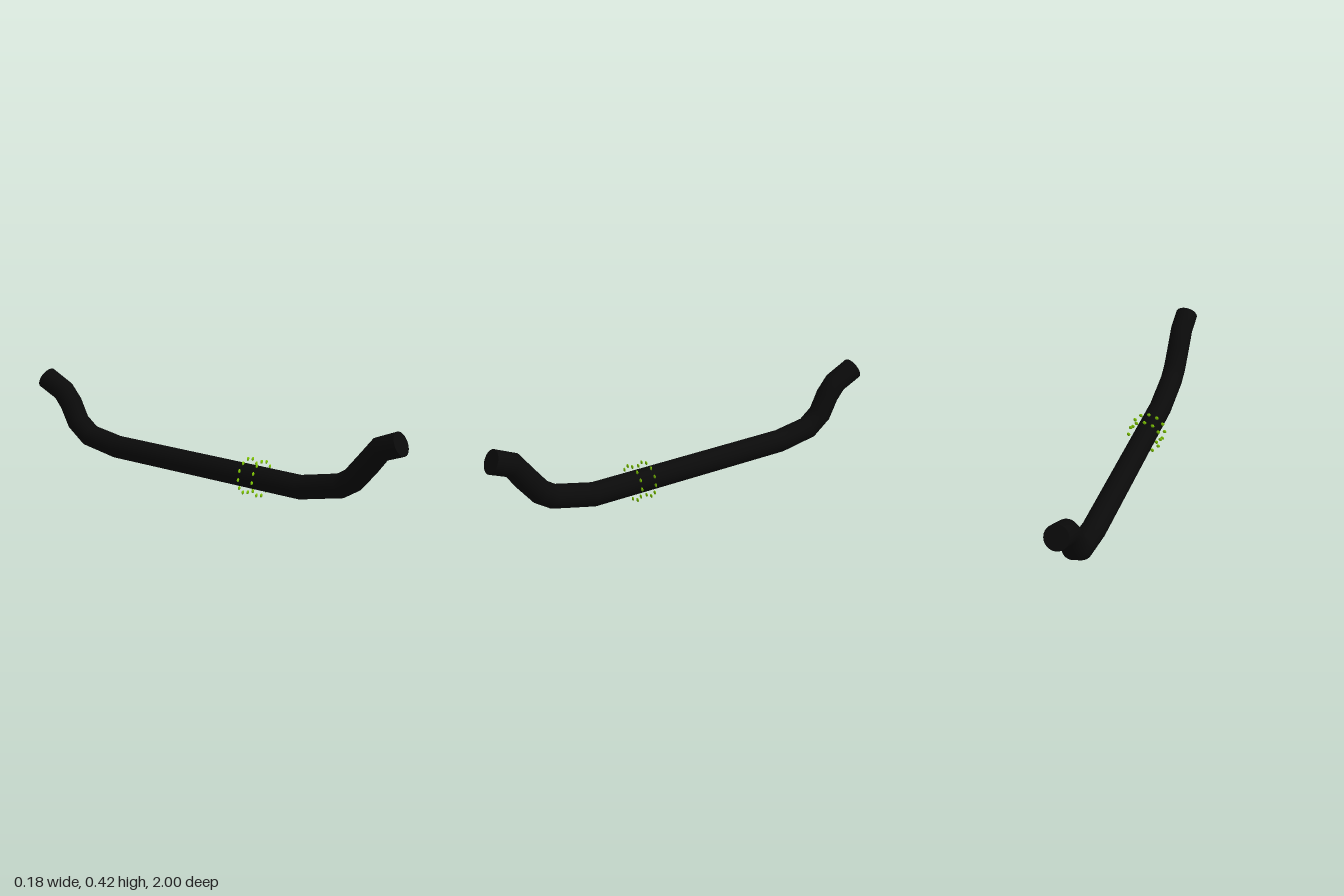
import * as THREE from 'three';

const RADIUS = 0.054;
const SIDES = 40;

// Centre line of the bar, back to front, as [z, y]
const PATH = [
  [-0.977, 0.369], [-0.87, 0.318], [-0.823, 0.262], [-0.78, 0.176], [-0.705, 0.118], [-0.533, 0.09],
  [0.5, 0.09], [0.7, 0.136], [0.759, 0.174], [0.823, 0.252], [0.885, 0.333], [0.977, 0.371],
];

// Tube swept through the path, one ring per bend
function sweptBar(points, tangents) {
  const positions = [], index = [];
  points.forEach((p, i) => {
    const t = tangents[i];
    for (let j = 0; j < SIDES; j++) {
      const a = (j / SIDES) * Math.PI * 2;
      const s = Math.sin(a) * RADIUS;
      positions.push(Math.cos(a) * RADIUS, p.y + s * t.z, p.z - s * t.y);
      if (i === points.length - 1) continue;
      const k = (j + 1) % SIDES, r = i * SIDES, n = r + SIDES;
      index.push(r + j, r + k, n + j, r + k, n + k, n + j);
    }
  });
  const geometry = new THREE.BufferGeometry();
  geometry.setAttribute('position', new THREE.Float32BufferAttribute(positions, 3));
  geometry.setIndex(index);
  geometry.computeVertexNormals();
  return geometry;
}

export function createModel() {
  const model = new THREE.Group();
  model.name = 'curvedBar';
  const black = new THREE.MeshStandardMaterial({ color: 0x0a0a0a });
  black.name = 'black';
  const green = new THREE.MeshStandardMaterial({ color: 0x80c800 });
  green.name = 'limeGreen';

  const points = PATH.map(([z, y]) => new THREE.Vector3(0, y, z));
  const last = points.length - 1;
  const directions = points.slice(1).map((p, i) => p.clone().sub(points[i]).normalize());
  const tangents = points.map((p, i) =>
    directions[Math.max(i - 1, 0)].clone().add(directions[Math.min(i, last - 1)]).normalize());
  // Square the tips to the slope of the cut ends
  tangents[0].set(0, -0.43, 0.9).normalize();
  tangents[last].set(0, 0.43, 0.9).normalize();

  const bar = new THREE.Mesh(sweptBar(points, tangents), black);
  bar.name = 'bar';
  model.add(bar);

  // Flat end caps
  const capGeometry = new THREE.CircleGeometry(RADIUS, SIDES);
  const forward = new THREE.Vector3(0, 0, 1);
  for (const [name, i, sign] of [['backCap', 0, -1], ['frontCap', last, 1]]) {
    const cap = new THREE.Mesh(capGeometry, black);
    cap.name = name;
    cap.position.copy(points[i]);
    cap.quaternion.setFromUnitVectors(forward, tangents[i].clone().multiplyScalar(sign));
    model.add(cap);
  }

  // Two rings of flattened beads floating around the bar
  const beadGeometry = new THREE.SphereGeometry(0.009, 16, 12).scale(1, 1, 0.4);
  for (const [name, z] of [['frontBeadRing', 0.298], ['rearBeadRing', 0.225]]) {
    const ring = new THREE.Group();
    ring.name = name;
    ring.position.set(0, 0.09, z);
    for (let i = 0; i < 12; i++) {
      const a = (i / 12) * Math.PI * 2;
      const bead = new THREE.Mesh(beadGeometry, green);
      bead.name = 'bead';
      bead.position.set(Math.cos(a) * 0.079, Math.sin(a) * 0.079, 0);
      ring.add(bead);
    }
    model.add(ring);
  }
  return model;
}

────────────────────────────────────────

→ **YOUR TASK**
Please copy the lines above from the line with "const model = new THREE.Group();" up to and including the line with "const forward = new THREE.Vector3(0, 0, 1);", exactly as written and with nothing else.

→ **TASK RESULT**
  const model = new THREE.Group();
  model.name = 'curvedBar';
  const black = new THREE.MeshStandardMaterial({ color: 0x0a0a0a });
  black.name = 'black';
  const green = new THREE.MeshStandardMaterial({ color: 0x80c800 });
  green.name = 'limeGreen';

  const points = PATH.map(([z, y]) => new THREE.Vector3(0, y, z));
  const last = points.length - 1;
  const directions = points.slice(1).map((p, i) => p.clone().sub(points[i]).normalize());
  const tangents = points.map((p, i) =>
    directions[Math.max(i - 1, 0)].clone().add(directions[Math.min(i, last - 1)]).normalize());
  // Square the tips to the slope of the cut ends
  tangents[0].set(0, -0.43, 0.9).normalize();
  tangents[last].set(0, 0.43, 0.9).normalize();

  const bar = new THREE.Mesh(sweptBar(points, tangents), black);
  bar.name = 'bar';
  model.add(bar);

  // Flat end caps
  const capGeometry = new THREE.CircleGeometry(RADIUS, SIDES);
  const forward = new THREE.Vector3(0, 0, 1);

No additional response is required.